Having always been someone who worries about just about everything, I am working hard on closing down those thoughts rather than fuelling them. It is, it seems, actually possible to exist and even to resolve some quite complex issues without hours of spinning everything around in an anxiety raising spiral. It needs practice, but it's a bit of a revelation.  

Today we head off to Latitude festival, as we have annually for the last 8 years, and I am loving the pre-festival excitement of this morning. Last year just me and Goldie went, but this year it's all of us again (although the girl has got her ticket free by volunteering to work in the woods as a helpful pixie so we'll need to go looking for her). We're travelling down with friends in a few hours time, and it's hot and sunny (although there are storms coming apparently - the perfect opportunity to dance barefoot in the rain a'la Kate at Just Pirouette and Carry On).

OK, there's some big big stuff in the world right now that is on my mind fairly constantly but for now I'm going with despising a bedroom window that won't open and drain problems, and that is probably all you need to know.

Goldie is growing at such a ridiculous rate that it has actually led to disease. His feet have gone from a size 9 to a 10.5 since Christmas. We had an orthopaedic paediatric appointment yesterday in response to knee pain and swelling, and were told that he has Osgood Schlatter syndrome. It is less scary than it sounds and will probably resolve when he reaches adult height. I asked the doctor if he could tell when that might be, based on the growth plates on the x rays.
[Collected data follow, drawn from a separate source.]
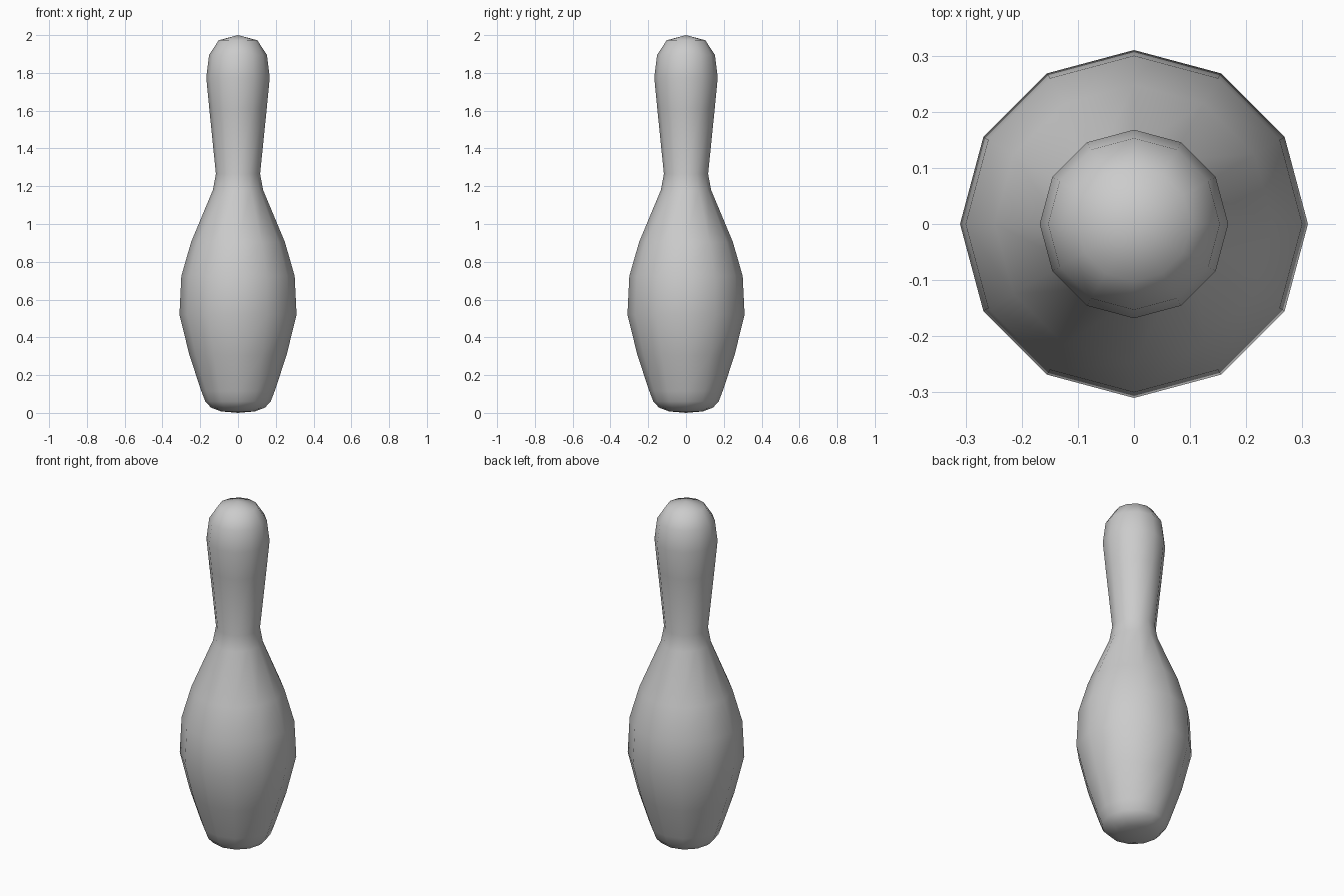
import bpy
import bmesh
import math

default = bpy.data.objects.get("Cube")
if default:
    bpy.data.objects.remove(default, do_unlink=True)

SIDES = 12

# Single plain grey finish
grey = bpy.data.materials.new("plain_grey")
grey.use_nodes = True
grey.diffuse_color = (0.6, 0.6, 0.6, 1)
grey.node_tree.nodes["Principled BSDF"].inputs["Base Color"].default_value = grey.diffuse_color


def lathe(name, profile, bottom, top, material):
    """Revolve (radius, height) rings and close both ends at a pole."""
    bm = bmesh.new()
    rings = []
    for radius, z in profile:
        angles = [math.tau * i / SIDES for i in range(SIDES)]
        rings.append([bm.verts.new((radius * math.cos(a), radius * math.sin(a), z)) for a in angles])
    low = bm.verts.new((0, 0, bottom))
    high = bm.verts.new((0, 0, top))
    for i in range(SIDES):
        j = (i + 1) % SIDES
        for a, b in zip(rings, rings[1:]):
            bm.faces.new((a[i], a[j], b[j], b[i]))
        bm.faces.new((low, rings[0][j], rings[0][i]))
        bm.faces.new((high, rings[-1][i], rings[-1][j]))
    for face in bm.faces:
        face.smooth = True
    mesh = bpy.data.meshes.new(name)
    bm.to_mesh(mesh)
    bm.free()
    mesh.materials.append(material)
    obj = bpy.data.objects.new(name, mesh)
    bpy.context.collection.objects.link(obj)
    return obj


# Rounded foot, wide belly, narrow neck and bulbous head
foot = [(0.09, 0.008), (0.143, 0.028), (0.173, 0.06), (0.194, 0.115)]
belly = [(0.257, 0.305), (0.31, 0.52), (0.3, 0.725), (0.248, 0.905)]
neck = [(0.133, 1.18), (0.117, 1.265), (0.152, 1.61)]
head = [(0.168, 1.775), (0.153, 1.895), (0.102, 1.973)]
lathe("bowling_pin", foot + belly + neck + head, 0, 2, grey)
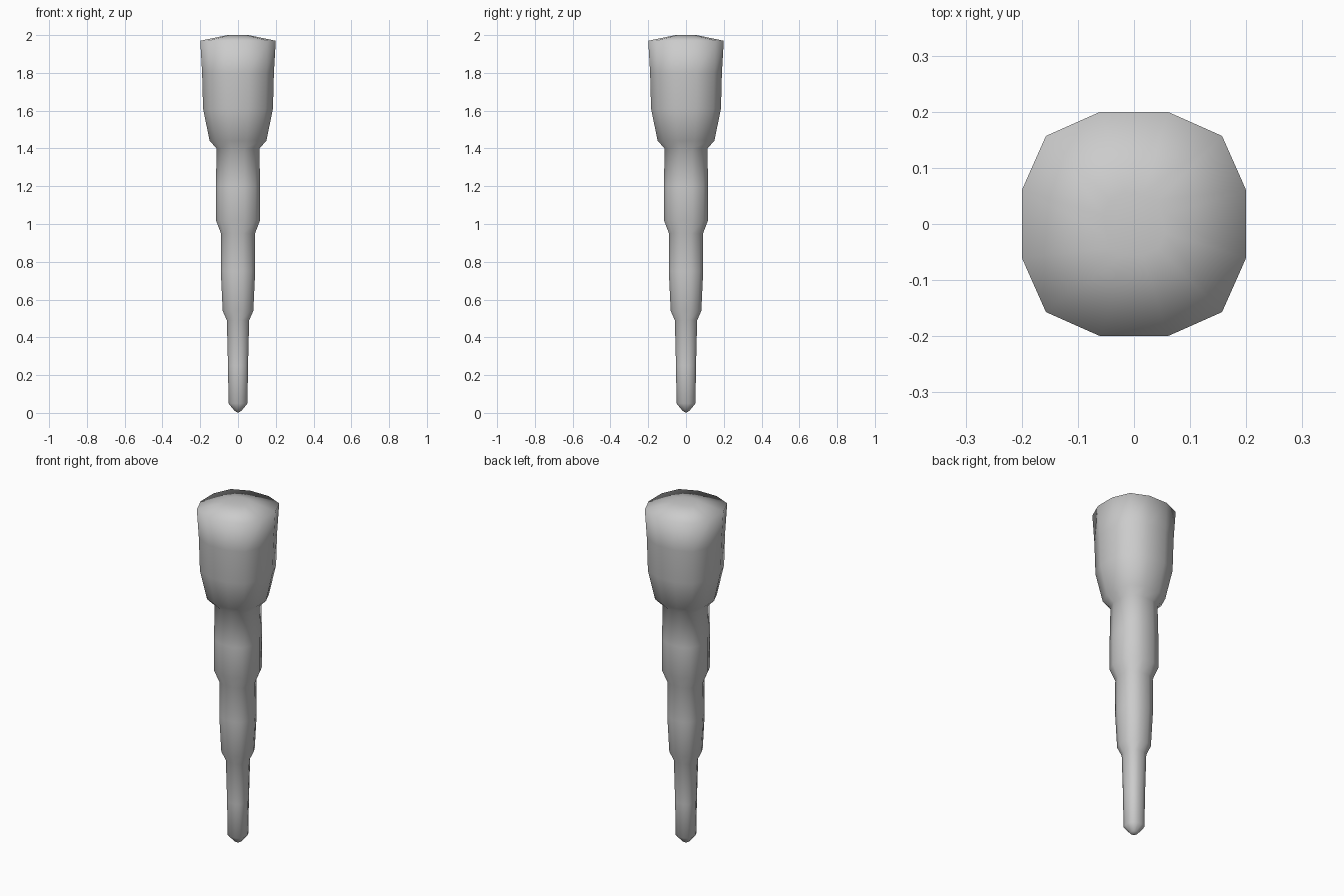
import bpy, bmesh

if "Cube" in bpy.data.objects:
    bpy.data.objects.remove(bpy.data.objects["Cube"])

# Rounded-square twelve-sided cross-section, unit half-width
quarter = [(1.0, 0.3), (0.785, 0.785), (0.3, 1.0)]
section = []
for c, s in ((1, 0), (0, 1), (-1, 0), (0, -1)):
    section += [(c * x - s * y, s * x + c * y) for x, y in quarter]

# Height and half-width of each ring, tip to cap
profile = [(0.013, 0.02), (0.05, 0.05), (0.25, 0.053), (0.49, 0.059),
           (0.54, 0.081), (0.75, 0.091), (0.95, 0.09), (1.02, 0.117),
           (1.20, 0.117), (1.40, 0.113), (1.44, 0.15), (1.61, 0.185),
           (1.80, 0.190), (1.97, 0.20), (2.0, 0.055)]

bm = bmesh.new()
rings = [[bm.verts.new((x * r, y * r, z)) for x, y in section] for z, r in profile]
n = len(section)
for low, high in zip(rings, rings[1:]):
    for i in range(n):
        j = (i + 1) % n
        bm.faces.new((low[i], low[j], high[j], high[i]))

# Pointed tip and closed cap
tip = bm.verts.new((0, 0, 0))
for i in range(n):
    bm.faces.new((tip, rings[0][(i + 1) % n], rings[0][i]))
bm.faces.new(rings[-1])
bmesh.ops.recalc_face_normals(bm, faces=bm.faces[:])
for f in bm.faces:
    f.smooth = True

# Stepped tapering spike
mesh = bpy.data.meshes.new("stepped_spike")
bm.to_mesh(mesh)
bm.free()
bpy.context.collection.objects.link(bpy.data.objects.new("stepped_spike", mesh))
He looked at the x rays, and he looked at my 13 year old, 5'11 son and said "well, he's not going to be small".  No, I don't think he is. This diagnosis means some sport might be more difficult for a while, so we're exploring swimming and cycling as alternative, lower impact ways to use up some of the incredible energy that this miracle of growth generates.